== RECORDS SUPPLIED

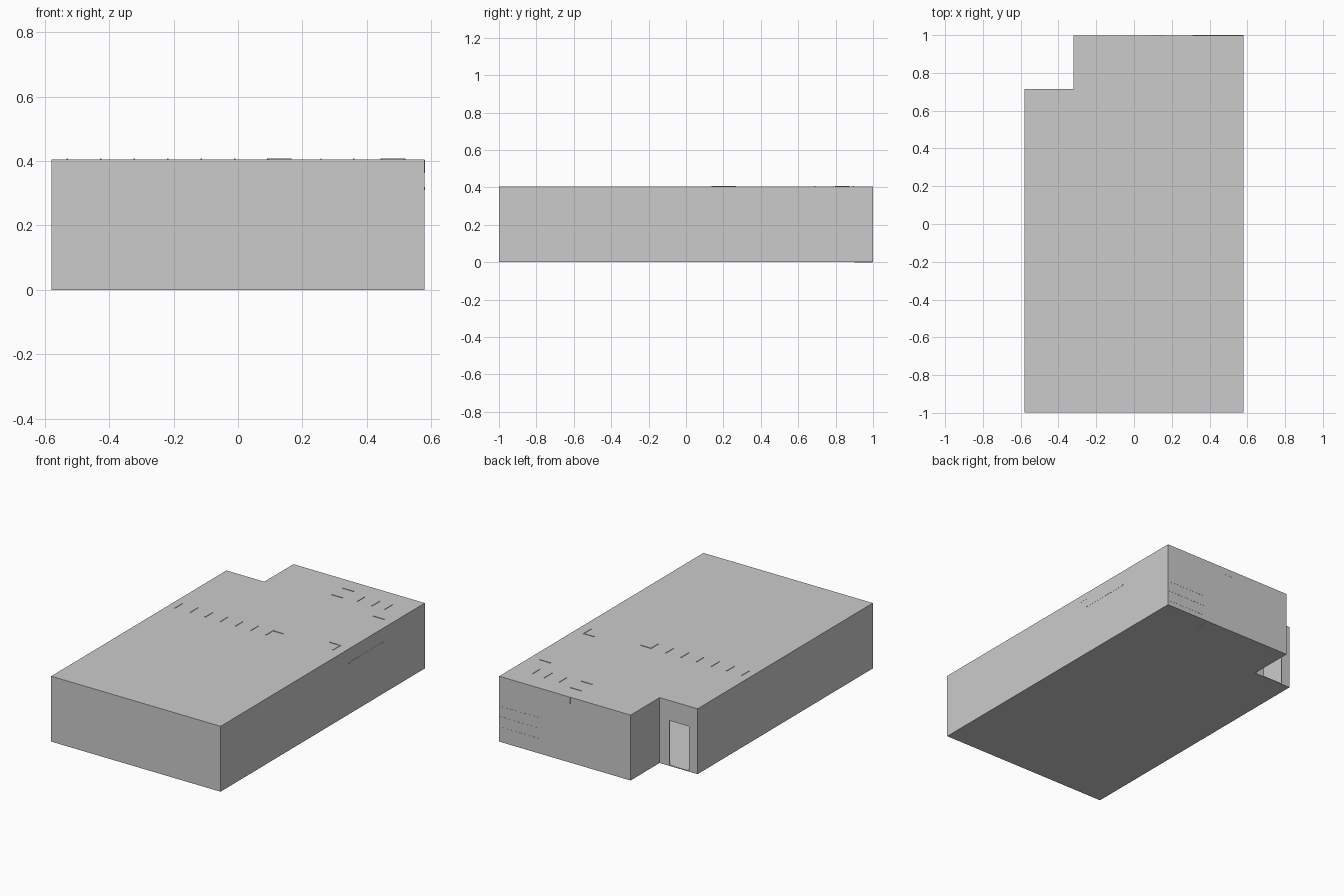
import bpy, bmesh

if "Cube" in bpy.data.objects:
    bpy.data.objects.remove(bpy.data.objects["Cube"])

W, L, H = 0.58, 0.999, 0.405
NX, NY = -0.32, 0.715
DUCT = 0.07


def mesh_object(name, bm):
    mesh = bpy.data.meshes.new(name)
    bmesh.ops.recalc_face_normals(bm, faces=bm.faces)
    bm.to_mesh(mesh)
    bm.free()
    ob = bpy.data.objects.new(name, mesh)
    bpy.context.collection.objects.link(ob)
    return ob


def box(name, x0, x1, y0, y1, z0, z1):
    bm = bmesh.new()
    bmesh.ops.create_cube(bm, size=1)
    for v in bm.verts:
        v.co = ((x0 + x1) / 2 + v.co.x * (x1 - x0),
                (y0 + y1) / 2 + v.co.y * (y1 - y0),
                (z0 + z1) / 2 + v.co.z * (z1 - z0))
    return mesh_object(name, bm)


# building shell: notched footprint extruded to a hollow box with floor and roof
bm = bmesh.new()
outline = [(-W, -L), (W, -L), (W, L), (NX, L), (NX, NY), (-W, NY)]
floor = bm.faces.new([bm.verts.new((x, y, 0)) for x, y in outline])
ext = bmesh.ops.extrude_face_region(bm, geom=[floor], use_keep_orig=True)
for v in ext["geom"]:
    if isinstance(v, bmesh.types.BMVert):
        v.co.z = H
shell = mesh_object("building_shell", bm)
solid = shell.modifiers.new("wall_thickness", 'SOLIDIFY')
solid.thickness = 0.005
solid.offset = -1
solid.use_even_offset = True

# open doorway in the wall of the notch
cutter = box("doorway_cutter", -0.52, -0.388, NY - 0.03, NY + 0.03, 0.005, 0.28)
cutter.hide_render = True
cutter.display_type = 'WIRE'
cut = shell.modifiers.new("doorway", 'BOOLEAN')
cut.operation = 'DIFFERENCE'
cut.object = cutter
cut.solver = 'EXACT'

# ventilation ducts just under the roof, ending at the outer walls
ZB, ZT = 0.363, H - 0.001
ducts = {
    "duct_cross_run": (-0.55, 0.165, 0.14, 0.21),
    "duct_main_run": (0.093, 0.163, 0.21, L + 0.0006),
    "duct_branch": (0.163, 0.445, 0.80, 0.87),
    "duct_side_run": (0.447, 0.517, 0.195, 0.87),
    "duct_side_outlet": (0.517, W + 0.0006, 0.195, 0.265),
}
for name, (x0, x1, y0, y1) in ducts.items():
    box(name, x0, x1, y0, y1, ZB, ZT)

# joint flanges that poke slightly through the roof
t, e = 0.002, 0.004
across_x = [(-0.53 + i * 0.104, 0.137, 0.213) for i in range(7)]
across_x += [(x, 0.797, 0.873) for x in (0.258, 0.36, 0.445)] + [(0.516, 0.192, 0.268)]
for x, y0, y1 in across_x:
    box("duct_flange", x - t, x + t, y0, y1, ZB - e, H + 0.003)
across_y = [(0.208, 0.09), (0.79, 0.09), (0.895, 0.09), (0.69, 0.444), (0.265, 0.444)]
for y, x0 in across_y:
    box("duct_flange", x0, x0 + DUCT + 0.006, y - t, y + t, ZB - e, H + 0.003)

# sectional shutter on the back wall
for i in range(3):
    z0 = 0.03 + i * 0.0645
    box("shutter_panel", 0.31, W - 0.001, L - 0.004, L + 0.0008, z0, z0 + 0.0625)

# long strip on the right wall and plate under the floor
box("wall_strip", W - 0.02, W + 0.001, 0.26, 0.59, 0.31, 0.32)
box("floor_plate", 0.10, 0.28, 0.90, L - 0.001, -0.0005, 0.01)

====

**TASK DESCRIPTION:** Extract exactly and only the lines above from the line containing "v.co = ((x0" through the line containing "z0 = 0.03 + i * 0.0645", both end lines included.

**FINISHED TASK:**
        v.co = ((x0 + x1) / 2 + v.co.x * (x1 - x0),
                (y0 + y1) / 2 + v.co.y * (y1 - y0),
                (z0 + z1) / 2 + v.co.z * (z1 - z0))
    return mesh_object(name, bm)


# building shell: notched footprint extruded to a hollow box with floor and roof
bm = bmesh.new()
outline = [(-W, -L), (W, -L), (W, L), (NX, L), (NX, NY), (-W, NY)]
floor = bm.faces.new([bm.verts.new((x, y, 0)) for x, y in outline])
ext = bmesh.ops.extrude_face_region(bm, geom=[floor], use_keep_orig=True)
for v in ext["geom"]:
    if isinstance(v, bmesh.types.BMVert):
        v.co.z = H
shell = mesh_object("building_shell", bm)
solid = shell.modifiers.new("wall_thickness", 'SOLIDIFY')
solid.thickness = 0.005
solid.offset = -1
solid.use_even_offset = True

# open doorway in the wall of the notch
cutter = box("doorway_cutter", -0.52, -0.388, NY - 0.03, NY + 0.03, 0.005, 0.28)
cutter.hide_render = True
cutter.display_type = 'WIRE'
cut = shell.modifiers.new("doorway", 'BOOLEAN')
cut.operation = 'DIFFERENCE'
cut.object = cutter
cut.solver = 'EXACT'

# ventilation ducts just under the roof, ending at the outer walls
ZB, ZT = 0.363, H - 0.001
ducts = {
    "duct_cross_run": (-0.55, 0.165, 0.14, 0.21),
    "duct_main_run": (0.093, 0.163, 0.21, L + 0.0006),
    "duct_branch": (0.163, 0.445, 0.80, 0.87),
    "duct_side_run": (0.447, 0.517, 0.195, 0.87),
    "duct_side_outlet": (0.517, W + 0.0006, 0.195, 0.265),
}
for name, (x0, x1, y0, y1) in ducts.items():
    box(name, x0, x1, y0, y1, ZB, ZT)

# joint flanges that poke slightly through the roof
t, e = 0.002, 0.004
across_x = [(-0.53 + i * 0.104, 0.137, 0.213) for i in range(7)]
across_x += [(x, 0.797, 0.873) for x in (0.258, 0.36, 0.445)] + [(0.516, 0.192, 0.268)]
for x, y0, y1 in across_x:
    box("duct_flange", x - t, x + t, y0, y1, ZB - e, H + 0.003)
across_y = [(0.208, 0.09), (0.79, 0.09), (0.895, 0.09), (0.69, 0.444), (0.265, 0.444)]
for y, x0 in across_y:
    box("duct_flange", x0, x0 + DUCT + 0.006, y - t, y + t, ZB - e, H + 0.003)

# sectional shutter on the back wall
for i in range(3):
    z0 = 0.03 + i * 0.0645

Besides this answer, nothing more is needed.